Supplied data Block Start

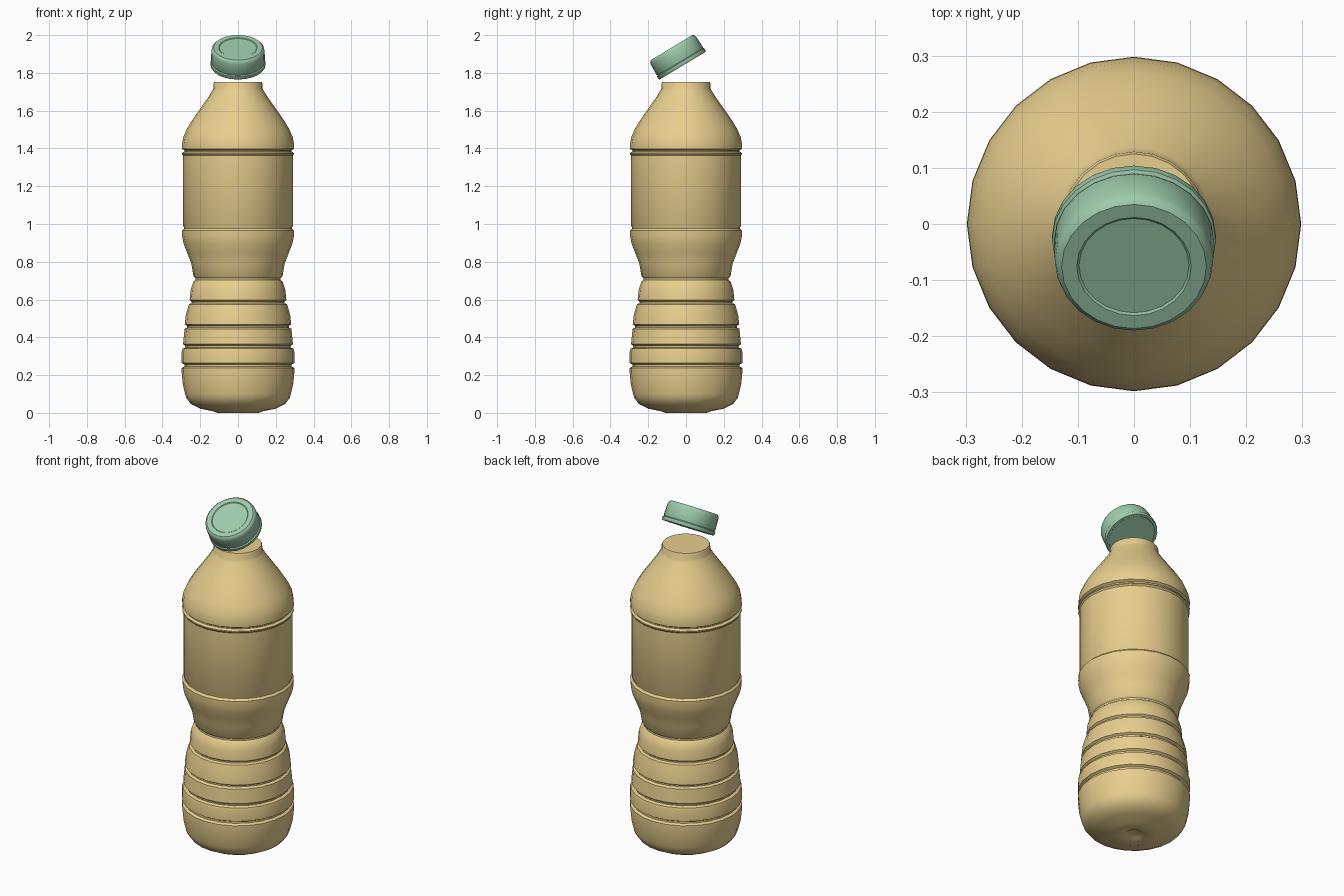
import bpy, bmesh, math
from mathutils import Matrix

SIDES = 24


def material(name, rgb):
    mat = bpy.data.materials.new(name)
    mat.diffuse_color = (*rgb, 1)
    return mat


def lathe(name, profile, mat, matrix=Matrix()):
    """Revolve (radius, height) points about z; radius 0 makes a pole."""
    bm = bmesh.new()
    rings = []
    for r, z in profile:
        if r == 0:
            rings.append([bm.verts.new((0, 0, z))] * SIDES)
        else:
            rings.append([bm.verts.new((r * math.cos(a), r * math.sin(a), z))
                          for a in (2 * math.pi * i / SIDES for i in range(SIDES))])
    for low, high in zip(rings, rings[1:]):
        for i in range(SIDES):
            j = (i + 1) % SIDES
            corners = dict.fromkeys((low[i], low[j], high[j], high[i]))
            bm.faces.new(list(corners))
    bmesh.ops.recalc_face_normals(bm, faces=bm.faces[:])
    mesh = bpy.data.meshes.new(name)
    bm.to_mesh(mesh)
    bm.free()
    obj = bpy.data.objects.new(name, mesh)
    obj.matrix_world = matrix
    mesh.materials.append(mat)
    bpy.context.collection.objects.link(obj)
    bpy.ops.object.select_all(action='DESELECT')
    obj.select_set(True)
    bpy.context.view_layer.objects.active = obj
    bpy.ops.object.shade_smooth_by_angle(angle=math.radians(35))
    return obj


yellow = material("bottle_yellow", (0.80, 0.62, 0.27))
green = material("cap_green", (0.34, 0.60, 0.41))

# Bottle: rounded base, ribbed grip, waist, label panel, shoulder, neck
base = [(0, 0.012), (0.04, 0.010), (0.05, 0.004), (0.11, 0.0), (0.13, 0.008),
        (0.20, 0.022), (0.25, 0.048), (0.274, 0.08), (0.280, 0.10), (0.292, 0.15)]
ribs = [(0.298, 0.21), (0.298, 0.238), (0.284, 0.246), (0.284, 0.256), (0.298, 0.264),
        (0.298, 0.325), (0.294, 0.340), (0.278, 0.346), (0.280, 0.356), (0.291, 0.364),
        (0.283, 0.445), (0.270, 0.453), (0.270, 0.461), (0.282, 0.469),
        (0.276, 0.52), (0.260, 0.575), (0.246, 0.581), (0.246, 0.589), (0.256, 0.597),
        (0.251, 0.65), (0.236, 0.695), (0.226, 0.703)]
waist = [(0.226, 0.713), (0.236, 0.725), (0.247, 0.79), (0.268, 0.845),
         (0.288, 0.895), (0.296, 0.935), (0.297, 0.965), (0.286, 0.976)]
panel = [(0.286, 0.982), (0.291, 0.990), (0.291, 1.362), (0.297, 1.370),
         (0.297, 1.376), (0.284, 1.384), (0.284, 1.390), (0.297, 1.398)]
shoulder = [(0.297, 1.42), (0.290, 1.46), (0.270, 1.505), (0.236, 1.56),
            (0.190, 1.625), (0.155, 1.675), (0.137, 1.705)]
neck = [(0.131, 1.715), (0.129, 1.745), (0.125, 1.752), (0, 1.752)]
lathe("bottle", base + ribs + waist + panel + shoulder + neck, yellow)

# Tilted cap floating above the neck, with a retaining band at its lower rim
cap = [(0, 0.002), (0.128, 0.002), (0.130, 0), (0.142, 0), (0.146, 0.006),
       (0.146, 0.020), (0.140, 0.024), (0.143, 0.030), (0.141, 0.092),
       (0.138, 0.104), (0.129, 0.112), (0.102, 0.112), (0.098, 0.109), (0, 0.109)]
tilt = Matrix.Translation((0, -0.018, 1.838)) @ Matrix.Rotation(math.radians(31), 4, 'X')
lathe("cap", cap, green, tilt)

Supplied data Block End

> [Description of the task]: Output all the records, word for word, with no pictures in the copy.

> [Answer for this exercise]:
import bpy, bmesh, math
from mathutils import Matrix

SIDES = 24


def material(name, rgb):
    mat = bpy.data.materials.new(name)
    mat.diffuse_color = (*rgb, 1)
    return mat


def lathe(name, profile, mat, matrix=Matrix()):
    """Revolve (radius, height) points about z; radius 0 makes a pole."""
    bm = bmesh.new()
    rings = []
    for r, z in profile:
        if r == 0:
            rings.append([bm.verts.new((0, 0, z))] * SIDES)
        else:
            rings.append([bm.verts.new((r * math.cos(a), r * math.sin(a), z))
                          for a in (2 * math.pi * i / SIDES for i in range(SIDES))])
    for low, high in zip(rings, rings[1:]):
        for i in range(SIDES):
            j = (i + 1) % SIDES
            corners = dict.fromkeys((low[i], low[j], high[j], high[i]))
            bm.faces.new(list(corners))
    bmesh.ops.recalc_face_normals(bm, faces=bm.faces[:])
    mesh = bpy.data.meshes.new(name)
    bm.to_mesh(mesh)
    bm.free()
    obj = bpy.data.objects.new(name, mesh)
    obj.matrix_world = matrix
    mesh.materials.append(mat)
    bpy.context.collection.objects.link(obj)
    bpy.ops.object.select_all(action='DESELECT')
    obj.select_set(True)
    bpy.context.view_layer.objects.active = obj
    bpy.ops.object.shade_smooth_by_angle(angle=math.radians(35))
    return obj


yellow = material("bottle_yellow", (0.80, 0.62, 0.27))
green = material("cap_green", (0.34, 0.60, 0.41))

# Bottle: rounded base, ribbed grip, waist, label panel, shoulder, neck
base = [(0, 0.012), (0.04, 0.010), (0.05, 0.004), (0.11, 0.0), (0.13, 0.008),
        (0.20, 0.022), (0.25, 0.048), (0.274, 0.08), (0.280, 0.10), (0.292, 0.15)]
ribs = [(0.298, 0.21), (0.298, 0.238), (0.284, 0.246), (0.284, 0.256), (0.298, 0.264),
        (0.298, 0.325), (0.294, 0.340), (0.278, 0.346), (0.280, 0.356), (0.291, 0.364),
        (0.283, 0.445), (0.270, 0.453), (0.270, 0.461), (0.282, 0.469),
        (0.276, 0.52), (0.260, 0.575), (0.246, 0.581), (0.246, 0.589), (0.256, 0.597),
        (0.251, 0.65), (0.236, 0.695), (0.226, 0.703)]
waist = [(0.226, 0.713), (0.236, 0.725), (0.247, 0.79), (0.268, 0.845),
         (0.288, 0.895), (0.296, 0.935), (0.297, 0.965), (0.286, 0.976)]
panel = [(0.286, 0.982), (0.291, 0.990), (0.291, 1.362), (0.297, 1.370),
         (0.297, 1.376), (0.284, 1.384), (0.284, 1.390), (0.297, 1.398)]
shoulder = [(0.297, 1.42), (0.290, 1.46), (0.270, 1.505), (0.236, 1.56),
            (0.190, 1.625), (0.155, 1.675), (0.137, 1.705)]
neck = [(0.131, 1.715), (0.129, 1.745), (0.125, 1.752), (0, 1.752)]
lathe("bottle", base + ribs + waist + panel + shoulder + neck, yellow)

# Tilted cap floating above the neck, with a retaining band at its lower rim
cap = [(0, 0.002), (0.128, 0.002), (0.130, 0), (0.142, 0), (0.146, 0.006),
       (0.146, 0.020), (0.140, 0.024), (0.143, 0.030), (0.141, 0.092),
       (0.138, 0.104), (0.129, 0.112), (0.102, 0.112), (0.098, 0.109), (0, 0.109)]
tilt = Matrix.Translation((0, -0.018, 1.838)) @ Matrix.Rotation(math.radians(31), 4, 'X')
lathe("cap", cap, green, tilt)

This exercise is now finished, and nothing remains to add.